Then, and perhaps even more worryingly, came the public admission from Whitehaven that they need to raise £60,000 to ensure they see this season out. The good news for them is that talks are ongoing with an investor who will commit to a three-year plan if they do raise that money. Fingers crossed for Haven and Carl Forster.
It is not nice to say this, but the lower leagues are beginning to show signs of wear and tear. And that’s perhaps being kind. Furthermore, that is a worry for not only fans and those involved with life outside of Super League, but those in Super League themselves.
Clubs have a responsibility to maintain their own castle and ensure they don’t hit the wall financially – but in reality, with so much uncertainty surrounding the game at present, this is an issue which transcends how clubs deal with their own problems.
In the last round of Super League games a fortnight ago, there were well over a dozen players who came through the Academy structures of clubs now not in the top flight. Some of those, like Kyle Amor, were products of one of the clubs in Whitehaven who now face a real fight for their future.

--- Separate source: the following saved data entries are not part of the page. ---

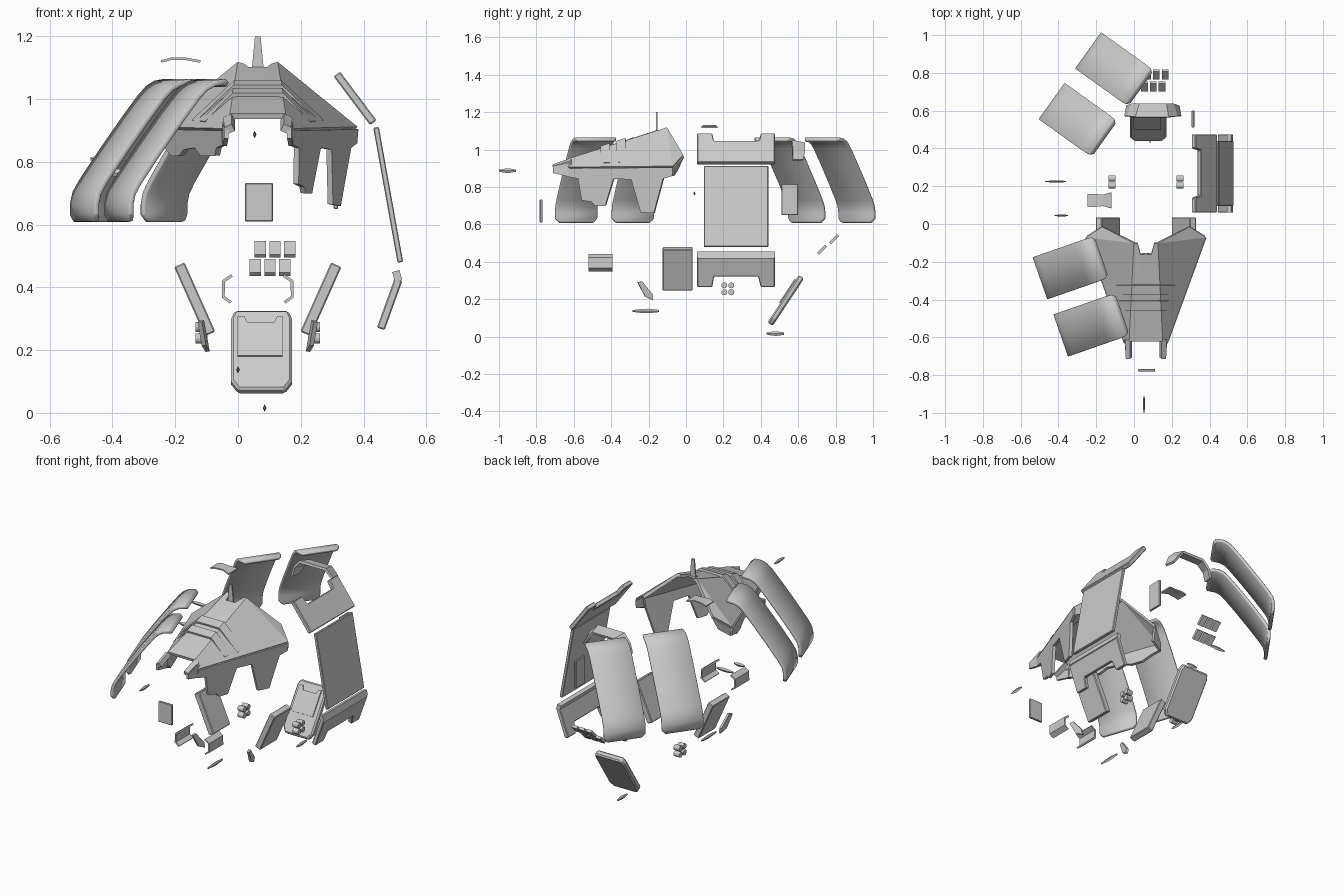
import bpy, bmesh
from math import cos, sin, radians
from mathutils import Vector, Matrix

C = 0.063          # symmetry line of the armour set


def build(name, verts, faces, thick=0.0, bevel=0.0, smooth=False):
    """Mesh object, optionally thickened about its surface and bevelled."""
    me = bpy.data.meshes.new(name)
    ob = bpy.data.objects.new(name, me)
    bpy.context.collection.objects.link(ob)
    bm = bmesh.new()
    vs = [bm.verts.new(v) for v in verts]
    for f in faces:
        bm.faces.new([vs[i] for i in f])
    bmesh.ops.recalc_face_normals(bm, faces=bm.faces)
    bm.to_mesh(me)
    bm.free()
    if thick:
        m = ob.modifiers.new("thickness", "SOLIDIFY")
        m.thickness, m.offset = thick, 0
        m.use_even_offset = True
    if bevel:
        m = ob.modifiers.new("edges", "BEVEL")
        m.width, m.segments, m.angle_limit = bevel, 1, radians(40)
        m.limit_method = "ANGLE"
    if smooth:
        bpy.ops.object.select_all(action="DESELECT")
        ob.select_set(True)
        bpy.context.view_layer.objects.active = ob
        bpy.ops.object.shade_smooth_by_angle(angle=radians(30))
    return ob


def plate(name, pts, thick, bevel=0.0):
    return build(name, pts, [range(len(pts))], thick, bevel)


def strip(name, rows, thick, bevel=0.0, smooth=False):
    """Sheet through a list of (point, point) rows."""
    verts = [p for r in rows for p in r]
    faces = [(2 * i, 2 * i + 1, 2 * i + 3, 2 * i + 2) for i in range(len(rows) - 1)]
    return build(name, verts, faces, thick, bevel, smooth)


def mx(p, s):
    """Place (offset from centre, y, z) on side s."""
    return (C + s * p[0], p[1], p[2])


# Hooded chest plate: roof, sloping sides and swept back corners
R0, R1 = (0.085, -0.62, 0.945), (0.06, -0.10, 1.11)
RN, N = (0.045, -0.10, 1.105), (0.028, -0.16, 1.093)
T, E, F = (0.227, -0.015, 0.965), (0.312, -0.07, 0.905), (0.108, -0.63, 0.90)
half = [R0, R1, T, E, F, RN, N]
verts = [mx(p, 1) for p in half] + [mx(p, -1) for p in half]
faces = [(0, 6, 13, 7)]
for o in (0, 7):
    faces += [(o, o + 1, o + 3, o + 4), (o + 1, o + 2, o + 3), (o, o + 1, o + 5, o + 6)]
build("chest_hood", verts, faces, 0.018)


def edge_x(y):
    return 0.108 + (y + 0.63) * 0.204 / 0.56


# Toothed side skirts below the hood, with front prongs
teeth_r = [(-0.63, 0.90), (-0.63, 0.855), (-0.575, 0.845), (-0.555, 0.73), (-0.50, 0.72), (-0.485, 0.70),
           (-0.43, 0.70), (-0.385, 0.845), (-0.29, 0.84), (-0.24, 0.665), (-0.17, 0.66),
           (-0.12, 0.845), (-0.07, 0.86), (-0.07, 0.905)]
for s, side in ((1, "right"), (-1, "left")):
    pts = []
    for y, z in teeth_r:
        z = z if s > 0 else max(z, 0.82)
        pts.append(mx((edge_x(y) - (0.9 - z) * 0.08, y, z), s))
    plate(side + "_skirt", pts, 0.018)
    strip(side + "_prong", [(mx((0.078, -0.61, 0.945), s), mx((0.106, -0.61, 0.93), s)),
                            (mx((0.078, -0.71, 0.91), s), mx((0.1, -0.71, 0.90), s))], 0.025)
    plate(side + "_prong_side", [mx(p, s) for p in ((0.106, -0.61, 0.925), (0.1, -0.71, 0.91),
          (0.1, -0.71, 0.875), (0.106, -0.61, 0.85))], 0.014)
    # back corner return
    plate(side + "_corner", [mx(p, s) for p in (T, E, (0.31, -0.07, 0.86), (0.24, -0.05, 0.89))], 0.014)

# Raised bands crossing the hood
for i, (y0, y1) in enumerate(((-0.455, -0.405), (-0.373, -0.322))):
    rows = []
    for s, k in ((-1, 0.9), (-1, 0), (1, 0), (1, 0.9)):
        row = []
        for y in (y0, y1):
            t = (y + 0.62) / 0.52
            rx, rz = 0.085 - 0.025 * t, 0.945 + 0.165 * t
            row.append(mx((rx + (edge_x(y) - rx) * k, y, rz + (0.9 - rz) * k + 0.013), s))
        rows.append(tuple(row))
    strip("hood_band_%d" % i, rows, 0.018)

# Crest fin in the hood notch
build("crest_fin", [(C + x, -0.157 + y, z) for z, w in ((1.095, 0.019), (1.2, 0.009))
                    for x, y in ((-w, -.004), (w, -.004), (w, .004), (-w, .004))],
      [(0, 1, 2, 3), (4, 5, 6, 7), (0, 1, 5, 4), (1, 2, 6, 5), (2, 3, 7, 6), (3, 0, 4, 7)])

# Four curved shoulder panels
prof = [(0, 1.045, 0.098), (0.015, 1.055, 0.115), (0.05, 1.05, 0.118), (0.08, 1.034, 0.118),
        (0.105, 1.008, 0.118), (0.16, 0.937, 0.118), (0.24, 0.828, 0.118), (0.305, 0.735, 0.118),
        (0.325, 0.70, 0.118), (0.333, 0.665, 0.118), (0.333, 0.632, 0.118), (0.327, 0.61, 0.098)]
for name, x, y, a in (("front_panel_a", -0.175, -0.175, 199.2), ("front_panel_b", -0.065, -0.478, 199.2),
                      ("rear_panel_a", -0.158, 0.452, 144.4), ("rear_panel_b", 0.035, 0.72, 144.4)):
    M = Matrix.Translation((x, y, 0)) @ Matrix.Rotation(radians(a), 4, "Z")
    strip(name, [(M @ Vector((u, -w, z)), M @ Vector((u, w, z))) for u, z, w in prof],
          0.018, 0.003, True)

# Side shield: upper fork, middle slab, lower fork
up = [(0.06, 0.925), (0.06, 1.08), (0.14, 1.08), (0.15, 1.04), (0.39, 1.04), (0.40, 1.08), (0.475, 1.08), (0.475, 0.925)]
plate("shield_upper", [(0.315 + (1.08 - z) * 0.75, y, z) for y, z in up], 0.026, 0.004)
mid = [(0.095, 0.91), (0.44, 0.91), (0.44, 0.48), (0.095, 0.48)]
plate("shield_middle", [(0.44 + (0.91 - z) * 0.18, y, z) for y, z in mid], 0.018, 0.003)
strip("shield_lower_lip", [((0.503, 0.06, 0.452), (0.503, 0.475, 0.452)),
                           ((0.512, 0.06, 0.42), (0.512, 0.475, 0.42))], 0.024)
low = [(0.06, 0.425), (0.475, 0.425), (0.475, 0.268), (0.40, 0.268), (0.385, 0.325), (0.15, 0.325), (0.14, 0.268), (0.06, 0.268)]
plate("shield_lower", [(0.455 + (z - 0.268) * 0.36, y, z) for y, z in low], 0.026, 0.004)


# Tilted back pack with chamfered outline and raised panel
def tilt(x, z, d=0.0):
    return (x, 0.452 + (z - 0.07) * 0.66 - d * 0.83, z + d * 0.55)


plate("back_pack", [tilt(x, z) for x, z in ((0.0, 0.067), (0.15, 0.067), (0.172, 0.095), (0.172, 0.295),
      (0.16, 0.32), (-0.01, 0.32), (-0.022, 0.295), (-0.022, 0.095))], 0.034, 0.008)
plate("back_pack_panel", [tilt(x, z, 0.017) for x, z in ((-0.002, 0.17), (0.142, 0.17), (0.142, 0.295),
      (0.125, 0.295), (0.115, 0.275), (0.03, 0.275), (0.02, 0.295), (-0.002, 0.295))], 0.014)

# Folded rear visor
strip("rear_visor", [((-0.045, 0.57, 0.945), (-0.035, 0.625, 0.945)), ((-0.03, 0.57, 1.0), (-0.01, 0.635, 0.99)),
                     ((0.01, 0.565, 1.045), (0.03, 0.635, 1.03)), ((0.18, 0.565, 1.045), (0.17, 0.635, 1.03)),
                     ((0.225, 0.57, 1.0), (0.205, 0.635, 0.99)), ((0.245, 0.57, 0.945), (0.235, 0.625, 0.945))], 0.014)

# Small flat plates at the front and side
plate("front_plate", [(0.022, -0.775, 0.61), (0.112, -0.775, 0.61), (0.112, -0.775, 0.733), (0.022, -0.775, 0.733)], 0.014, 0.003)
plate("small_side_plate", [(0.312, 0.51, 0.65), (0.312, 0.6, 0.65), (0.312, 0.6, 0.815), (0.312, 0.51, 0.815)], 0.014, 0.003)

# Small flared top cap, gently arched
strip("top_cap", [((-0.245, 0.09, 1.12), (-0.245, 0.16, 1.12)), ((-0.215, 0.09, 1.128), (-0.215, 0.16, 1.128)),
                  ((-0.165, 0.095, 1.128), (-0.165, 0.155, 1.128)), ((-0.12, 0.083, 1.12), (-0.12, 0.168, 1.12))], 0.008)

# Two rows of three tilted tiles
for r, (x0, y0, z0) in enumerate(((0.037, 0.706, 0.442), (0.053, 0.77, 0.5))):
    for i in range(3):
        x = x0 + i * 0.047
        strip("tile_%d_%d" % (r, i), [((x, y0, z0), (x + 0.036, y0, z0)),
                                      ((x, y0 + 0.043, z0 + 0.043), (x + 0.036, y0 + 0.043, z0 + 0.043))], 0.015)

for s, side in ((1, "right"), (-1, "left")):
    # slanted arm plates
    strip(side + "_arm_plate", [(mx((0.25, -0.125, 0.472), s), mx((0.25, 0.035, 0.472), s)),
                                (mx((0.152, -0.125, 0.252), s), mx((0.152, 0.035, 0.252), s))], 0.036, 0.004)
    # little tabs below them
    plate(side + "_tab", [mx(p, s) for p in ((0.185, -0.258, 0.29), (0.178, -0.235, 0.295),
          (0.165, -0.178, 0.225), (0.16, -0.178, 0.195), (0.172, -0.22, 0.215))], 0.014)
    # channel shaped brackets
    strip(side + "_bracket", [(mx((u, -0.522, z), s), mx((u, -0.392, z), s)) for u, z in
          ((0.082, 0.438), (0.109, 0.42), (0.11, 0.37), (0.086, 0.352))], 0.009)
    # clusters of four studs
    for j in range(4):
        bpy.ops.mesh.primitive_cylinder_add(
            vertices=12, radius=0.016, depth=0.038, rotation=(0, radians(90), 0),
            location=(C + s * 0.18, 0.205 + 0.037 * (j % 2), 0.237 + 0.037 * (j // 2)))
        bpy.context.object.name = "%s_stud_%d" % (side, j)


# Slim spindle blades
def blade(name, centre, length, axis):
    prof = [(-0.5, 0.005), (-0.15, 0.011), (0.1, 0.012), (0.5, 0.006)]
    vs = []
    for t, h in prof:
        for a, b in ((-0.5, 0), (0, -1), (0.5, 0), (0, 1)):
            o = (a * h, t * length, b * h) if axis == "y" else (t * length, a * h, b * h)
            vs.append(Vector(centre) + Vector(o))
    fs = [(4 * i + k, 4 * i + (k + 1) % 4, 4 * i + 4 + (k + 1) % 4, 4 * i + 4 + k) for i in range(3) for k in range(4)]
    build(name, vs, fs + [(0, 1, 2, 3), (12, 13, 14, 15)])


blade("front_blade", (0.053, -0.955, 0.887), 0.09, "y")
blade("lower_blade", (0.0, -0.215, 0.137), 0.14, "y")
blade("base_blade", (0.085, 0.477, 0.016), 0.095, "y")
blade("left_blade", (-0.415, 0.225, 0.81), 0.11, "x")
blade("left_short_blade", (-0.385, 0.045, 0.765), 0.07, "x")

Super League needs the lower leagues. It needs the lower leagues not only to provide a strong, competitive culture below the top-flight, but also to help provide players for their own squads: because the 11 Academy setups (excluding Salford, who don’t operate one) can’t do it all by themselves.
Some clubs do see the value in lower league rugby and how important it is for the landscape of the game in our country. But at times, while the big boys are arguing over how big a slice of the pie they should get for the next however many years, it’s easy to forget that great, famous clubs like Sheffield and Whitehaven are scrapping for their very existence.
It’s understandable why clubs at the top of the food chain have a vested interest in their own future. But for the good of the game, maybe it’s worth stepping outside their own bubble and looking at how they can help those in desperate need of support.
Because without those clubs, the sport would have a far bleaker future than it will with them.